Skip to content


Free World Class Education
FREE Catholic Classes

(From Greek ’enthronízein , to place on a throne).

This word has been employed in different meanings:

(1) Formerly, it meant the solemn placing of the relics upon the altar of a church which was to be consecrated, hence a newly consecrated church was called naos enthroniasmenos ( naòs ’enthroniasménos ).

(2) In the Middle Ages we find the inthronizatio matrimonii , or enthronization of marriage, which was nothing else than the blessing in the nuptial Mass ( benedictio nuptiarum ).

(3) In the East it was employed, but seldom, to denote the induction into a parochial benefice.

(4) It was used especially to designate the ceremony of enthronization which accompanies the consecration of a bishop. After receiving episcopal consecration, the newly consecrated bishop was solemnly conducted to the episcopal throne, of which he took possession. He received the kiss of peace and listened to the reading of a passage of Holy Scripture , whereupon he pronounced an address or sermo inthronisticus . The letters which it was customary for him to send to the other bishops in token of his being in communion with them in the same faith, were called litteræ inthronisticæ , or syllabai enthronistikai ( sullabaì ’enthronistikaí ), and the gifts which it was customary for him to present to the bishops who had consecrated him, and to those who had taken part in the ceremonies were called the inthronisticon ( ’enthronistikón ). At present, after the consecration has taken place, the new bishop is conducted by the consecrating bishop and one of the assistants to the throne occupied by the consecrator during the ceremony, or to the seat usually taken by the bishop, if the consecration has taken place in the cathedral church. The enthronization can also take place independently of the consecration ; in this case, the bishop, after taking his seat upon the throne, receives there the homage of all ecclesiastics present in the cathedral. These ceremonies have no longer the slightest juridical importance (see BISHOP ). (5) The enthronization of the pope in the Chair of St. Peter , Cathedra Petri , was formerly a very important ceremony, which took place at St. Peter's in Rome, or, exceptionally, in the church of St. Peter ad Vincula , where there was also a Cathedra Petri. This ceremony was performed immediately after the election, if the latter had taken place in the church of St. Peter, or before the coronation. Its object was to proclaim to the Christian world that the newly elected pope was the lawful successor of St. Peter. Before this ceremony had taken place, he was forbidden to take part in the aqdministration of the Church. In 1059 Pope Nicholas II declared that the omission of the enthronization did not prevent the pope from administering the Church. This custom disappeared in the thirteenth century, owing to the fact that in that period the popes seldom resided in Rome. Equivalent to enthronization is the adoratio of the pope by the cardinals, which is performed in St. Peter's after the election of the pontiff. It is a simple ceremony and does not confer the slightest right. (6) The Roman Pontifical mentions enthronement amongst the ceremonies which accompany the solemn consecration of a king. It is still practised in the Anglican Episcopal Church at the coronation of the King of England (see CORONATION ).

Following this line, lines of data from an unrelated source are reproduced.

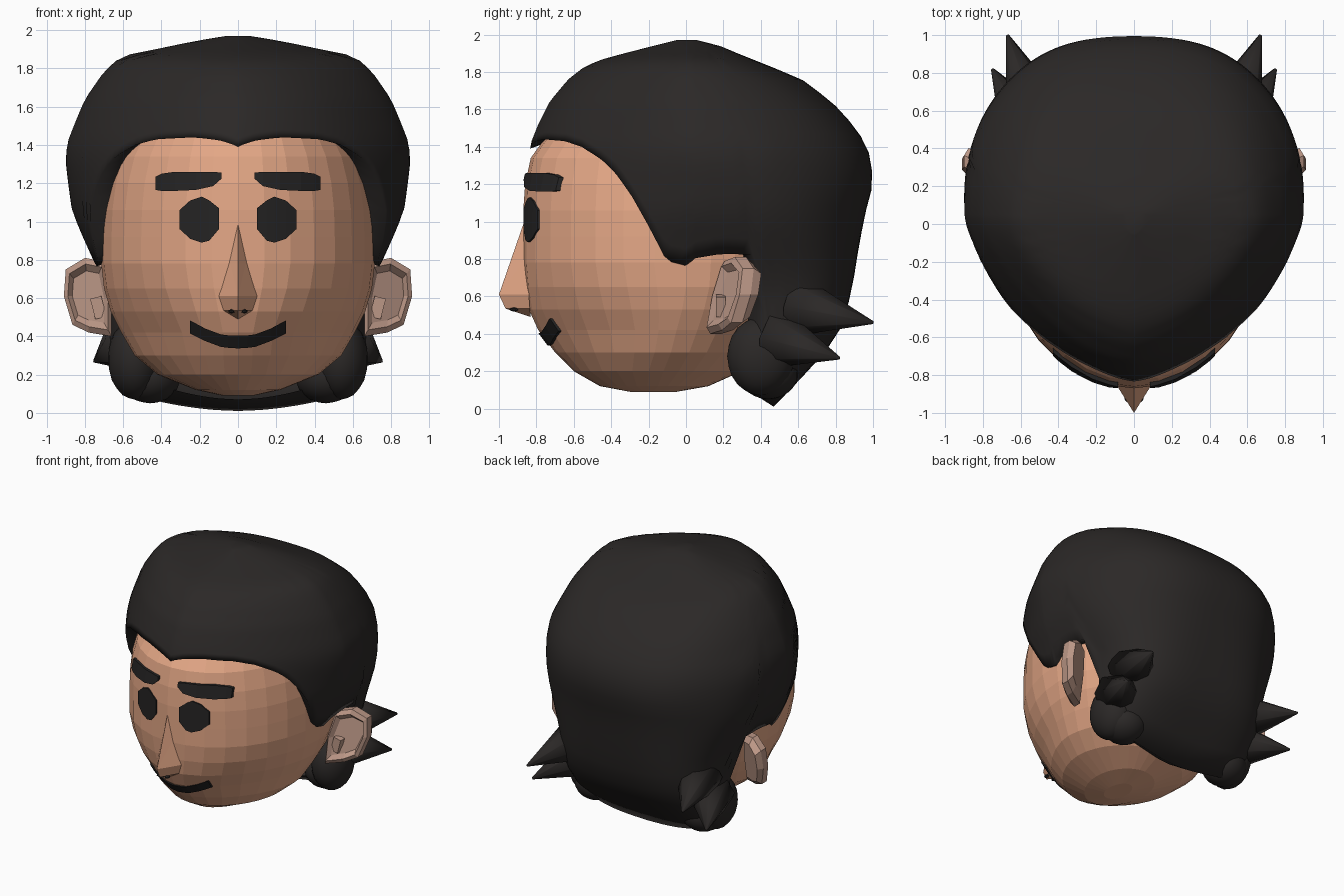
import bpy, bmesh, math
from mathutils import Vector, Matrix

if "Cube" in bpy.data.objects:
    bpy.data.objects.remove(bpy.data.objects["Cube"])


def material(name, rgb):
    m = bpy.data.materials.new(name)
    m.diffuse_color = (*rgb, 1)
    m.use_nodes = True
    m.node_tree.nodes["Principled BSDF"].inputs["Base Color"].default_value = m.diffuse_color
    return m


SKIN = material("skin", (0.78, 0.39, 0.24))
EAR = material("ear_skin", (0.50, 0.31, 0.24))
HAIR = material("hair_black", (0.024, 0.021, 0.020))
DARK = material("feature_black", (0.018, 0.017, 0.017))


def finish(name, bm, mat, smooth=False, pair=False):
    if pair:  # copy to the other side
        geo = bm.verts[:] + bm.edges[:] + bm.faces[:]
        bmesh.ops.mirror(bm, geom=geo, matrix=Matrix(), merge_dist=-1, axis='X')
    bmesh.ops.recalc_face_normals(bm, faces=bm.faces)
    for f in bm.faces:
        f.smooth = smooth
    me = bpy.data.meshes.new(name)
    bm.to_mesh(me)
    bm.free()
    me.materials.append(mat)
    ob = bpy.data.objects.new(name, me)
    bpy.context.collection.objects.link(ob)
    return ob


def loft(rings, cap_start=True):
    bm = bmesh.new()
    vs = [[bm.verts.new(p) for p in r] for r in rings]
    n = len(vs[0])
    for a, b in zip(vs, vs[1:]):
        for i in range(n):
            j = (i + 1) % n
            bm.faces.new((a[i], a[j], b[j], b[i]))
    if cap_start:
        bm.faces.new(vs[0])
    bm.faces.new(vs[-1])
    return bm


def ellipsoids(items, subdiv):
    bm = bmesh.new()
    for c, s in items:
        bmesh.ops.create_icosphere(bm, subdivisions=subdiv, radius=1,
                                   matrix=Matrix.Translation(c) @ Matrix.Diagonal((*s, 1)))
    return bm


def table(rows, k):
    # piecewise linear lookup by first column
    if k <= rows[0][0]:
        return rows[0][1:]
    for a, b in zip(rows, rows[1:]):
        if k <= b[0]:
            t = (k - a[0]) / (b[0] - a[0])
            return [p + (q - p) * t for p, q in zip(a[1:], b[1:])]
    return rows[-1][1:]


def spow(v, p):
    return math.copysign(abs(v) ** p, v)


# head: z, half width, front y, back y, centre y, front pointedness
HEAD = [(0.09, 0.08, -0.30, -0.05, -0.18, 1), (0.12, 0.22, -0.46, 0.12, -0.15, 1.05),
        (0.20, 0.42, -0.60, 0.30, -0.12, 1.1), (0.30, 0.54, -0.70, 0.42, -0.08, 1.2),
        (0.42, 0.61, -0.79, 0.52, -0.05, 1.25), (0.53, 0.665, -0.84, 0.58, -0.02, 1.15),
        (0.65, 0.70, -0.86, 0.64, 0, 1.05), (0.78, 0.715, -0.87, 0.68, 0, 1),
        (0.92, 0.715, -0.87, 0.7, 0, 1), (1.06, 0.71, -0.87, 0.7, 0, 1),
        (1.20, 0.69, -0.86, 0.68, 0, 1), (1.34, 0.65, -0.83, 0.62, 0, 1),
        (1.48, 0.57, -0.73, 0.55, 0, 1), (1.62, 0.44, -0.55, 0.4, 0, 1), (1.72, 0.2, -0.3, 0.2, 0, 1)]
rings = []
for z, w, yf, yb, yc, p in HEAD:
    ring = []
    for i in range(32):
        a = math.tau * i / 32
        s, c = math.sin(a), math.cos(a)
        q = p if c > 0 else 1
        ring.append((w * spow(s, q), yc - spow(c, q) * (yc - yf if c > 0 else yb - yc), z))
    rings.append(ring)
finish("head", loft(rings), SKIN)


def face_y(x, z):
    w, yf, yb, yc, p = table(HEAD, z)
    s = (abs(x) / w) ** (1 / p)
    return yc - (yc - yf) * math.sqrt(max(0, 1 - s * s)) ** p


# eyes, brows and mouth: strips (x, low z, high z) laid on the face
def strip(stations, out):
    return loft([[(x, face_y(x, z) + d, z)
                  for z, d in ((lo, -out), (hi, -out), (hi, 0.03), (lo, 0.03))]
                 for x, lo, hi in stations])


finish("eyes", strip([(0.10, 0.96, 1.07), (0.15, 0.90, 1.11), (0.19, 0.89, 1.13),
                      (0.25, 0.91, 1.11), (0.305, 0.96, 1.06)], 0.008), DARK, pair=True)
finish("eyebrows", strip([(0.085, 1.225, 1.255), (0.13, 1.185, 1.26), (0.22, 1.165, 1.26),
                          (0.33, 1.16, 1.26), (0.40, 1.16, 1.25), (0.43, 1.165, 1.235)],
                         0.02), DARK, pair=True)
M = [(0, 0.337, 0.405), (0.05, 0.34, 0.405), (0.09, 0.345, 0.41), (0.17, 0.375, 0.44), (0.25, 0.415, 0.483)]
finish("mouth", strip([(-x, a, b) for x, a, b in M[:0:-1]] + M, 0.012), DARK)

# nose: narrow bridge widening to the wings
bm = bmesh.new()
bridge, tip, under, base = [bm.verts.new(p) for p in (
    (0, -0.865, 1.0), (0, -1.0, 0.61), (0, -0.965, 0.535), (0, -0.83, 0.49))]
for s in (1, -1):
    mid, wing, low = [bm.verts.new((s * x, y, z)) for x, y, z in (
        (0.045, -0.86, 0.80), (0.10, -0.84, 0.61), (0.075, -0.835, 0.535))]
    for f in ((bridge, mid, tip), (mid, wing, tip), (tip, wing, low, under), (under, low, base)):
        bm.faces.new(f)
finish("nose", bm, SKIN)
finish("nostrils", ellipsoids([((0.035, -0.92, 0.53), (0.018, 0.025, 0.012))], 1), DARK, pair=True)

# ears: shallow dished plates facing forward
OUT = [(0.66, 0.40), (0.78, 0.42), (0.865, 0.46), (0.91, 0.61), (0.90, 0.75),
       (0.80, 0.81), (0.70, 0.79), (0.66, 0.60)]
rings = []
for s, dy in ((0.8, 0.11), (1, 0.07), (1, 0.01), (0.84, -0.01), (0.66, 0.025)):
    rings.append([(0.78 + (x - 0.78) * s, 0.16 + 0.5 * (x - 0.68) + 0.15 * (z - 0.6) + dy,
                   0.61 + (z - 0.61) * s) for x, z in OUT])
finish("ears", loft(rings), EAR, pair=True)
bm = bmesh.new()
bmesh.ops.create_cube(bm, size=1, matrix=Matrix.Translation((0.73, 0.185, 0.55))
                      @ Matrix.Rotation(0.25, 4, 'Y') @ Matrix.Diagonal((0.06, 0.05, 0.11, 1)))
finish("ear_tragus", bm, EAR, pair=True)

# hair: z, half width, front y, back y, back roundness (small = boxy)
SHAPE = [(0.0, 0.58, -0.6, 0.46, 0.55), (0.12, 0.63, -0.65, 0.57, 0.55), (0.25, 0.68, -0.7, 0.71, 0.55),
         (0.45, 0.69, -0.8, 0.84, 0.57), (0.65, 0.70, -0.85, 0.89, 0.6), (0.78, 0.755, -0.86, 0.91, 0.66),
         (0.9, 0.81, -0.86, 0.93, 0.72), (1.05, 0.87, -0.86, 0.96, 0.78), (1.2, 0.885, -0.86, 1.0, 0.82),
         (1.33, 0.895, -0.84, 0.99, 0.84), (1.42, 0.88, -0.83, 0.96, 0.84), (1.52, 0.84, -0.79, 0.89, 0.84),
         (1.64, 0.79, -0.73, 0.78, 0.84), (1.76, 0.71, -0.63, 0.62, 0.84), (1.83, 0.65, -0.54, 0.45, 0.84),
         (1.87, 0.58, -0.44, 0.35, 0.84), (1.91, 0.38, -0.29, 0.25, 0.84), (1.94, 0.24, -0.17, 0.18, 0.84),
         (1.97, 0.06, -0.05, 0.06, 0.84)]
# lower edge: angle from the front, z
EDGE = [(0, 1.39), (10, 1.425), (20, 1.44), (34, 1.43), (42, 1.40), (50, 1.34), (56, 1.27),
        (62, 1.16), (69, 0.98), (76, 0.79), (84, 0.765), (94, 0.83), (103, 0.82), (105, 0.5),
        (109, 0.22), (118, 0.09), (150, 0.06), (180, 0.01)]


def hair_point(deg, z):
    w, yf, yb, pb = table(SHAPE, z)
    a = math.radians(deg)
    c, s, yc = math.cos(a), math.sin(a), 0.05
    p = 1.25 if c > 0 else pb
    k = 1 + 0.012 * math.sin(5 * abs(a) + 4 * z) * min(1, z)  # soft waves
    return Vector((w * spow(s, p) * k, yc - spow(c, p) * (yc - yf if c > 0 else yb - yc), z))


ROWS, COLS, TOP = 22, 120, 1.97
rings = [[] for _ in range(ROWS + 2)]
for i in range(COLS):
    deg = -180 + 360 * i / COLS
    low = table(EDGE, abs(deg))[0]
    foot = hair_point(deg, low)
    rings[0].append((foot.x * 0.8, foot.y * 0.8, low + 0.06))
    for j in range(ROWS + 1):
        rings[j + 1].append(hair_point(deg, low + (TOP - low) * (1 - (1 - j / ROWS) ** 1.7)))
finish("hair", loft(rings, cap_start=False), HAIR, smooth=True)

# nape curls behind the ears
finish("nape_curls", ellipsoids([((0.54, 0.40, 0.28), (0.14, 0.18, 0.21)),
                                 ((0.46, 0.44, 0.19), (0.16, 0.16, 0.14))], 3), HAIR, True, True)

# flicked hair tips
bm = bmesh.new()
for base, tip, rad in (((0.52, 0.58, 0.55), (0.67, 1.0, 0.46), 0.17),
                       ((0.55, 0.48, 0.38), (0.75, 0.82, 0.27), 0.17)):
    b, d = Vector(base), Vector(tip) - Vector(base)
    mat = Matrix.Translation(b + d / 2) @ d.to_track_quat('Z', 'Y').to_matrix().to_4x4()
    bmesh.ops.create_cone(bm, cap_ends=True, segments=8, radius1=rad, radius2=0.008,
                          depth=d.length, matrix=mat)
finish("hair_tips", bm, HAIR, True, True)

What to do when your children leave the Faith

What to do when your children leave the Faith

Speakin' with the Deacons
Live Wednesday Feb. 28th @ 10am PDT
Join US LIVE on YouTube

We ask you, humbly: don't scroll away.

Hi readers, it seems you use Catholic Online a lot; that's great! It's a little awkward to ask, but we need your help. If you have already donated, we sincerely thank you. We're not salespeople, but we depend on donations averaging $14.76 and fewer than 1% of readers give. If you donate just $5.00, the price of your coffee, Catholic Online School could keep thriving. Thank you.

Help Now >

Join the Movement
When you sign up below, you don't just join an email list - you're joining an entire movement for Free world class Catholic education.

Prayer of the Day logo
Saint of the Day logo

FREE Catholic Classes Pick a class, you can learn anything

Catholic Online Logo

Copyright 2024 Catholic Online. All materials contained on this site, whether written, audible or visual are the exclusive property of Catholic Online and are protected under U.S. and International copyright laws, © Copyright 2024 Catholic Online. Any unauthorized use, without prior written consent of Catholic Online is strictly forbidden and prohibited.

Catholic Online is a Project of Your Catholic Voice Foundation, a Not-for-Profit Corporation. Your Catholic Voice Foundation has been granted a recognition of tax exemption under Section 501(c)(3) of the Internal Revenue Code. Federal Tax Identification Number: 81-0596847. Your gift is tax-deductible as allowed by law.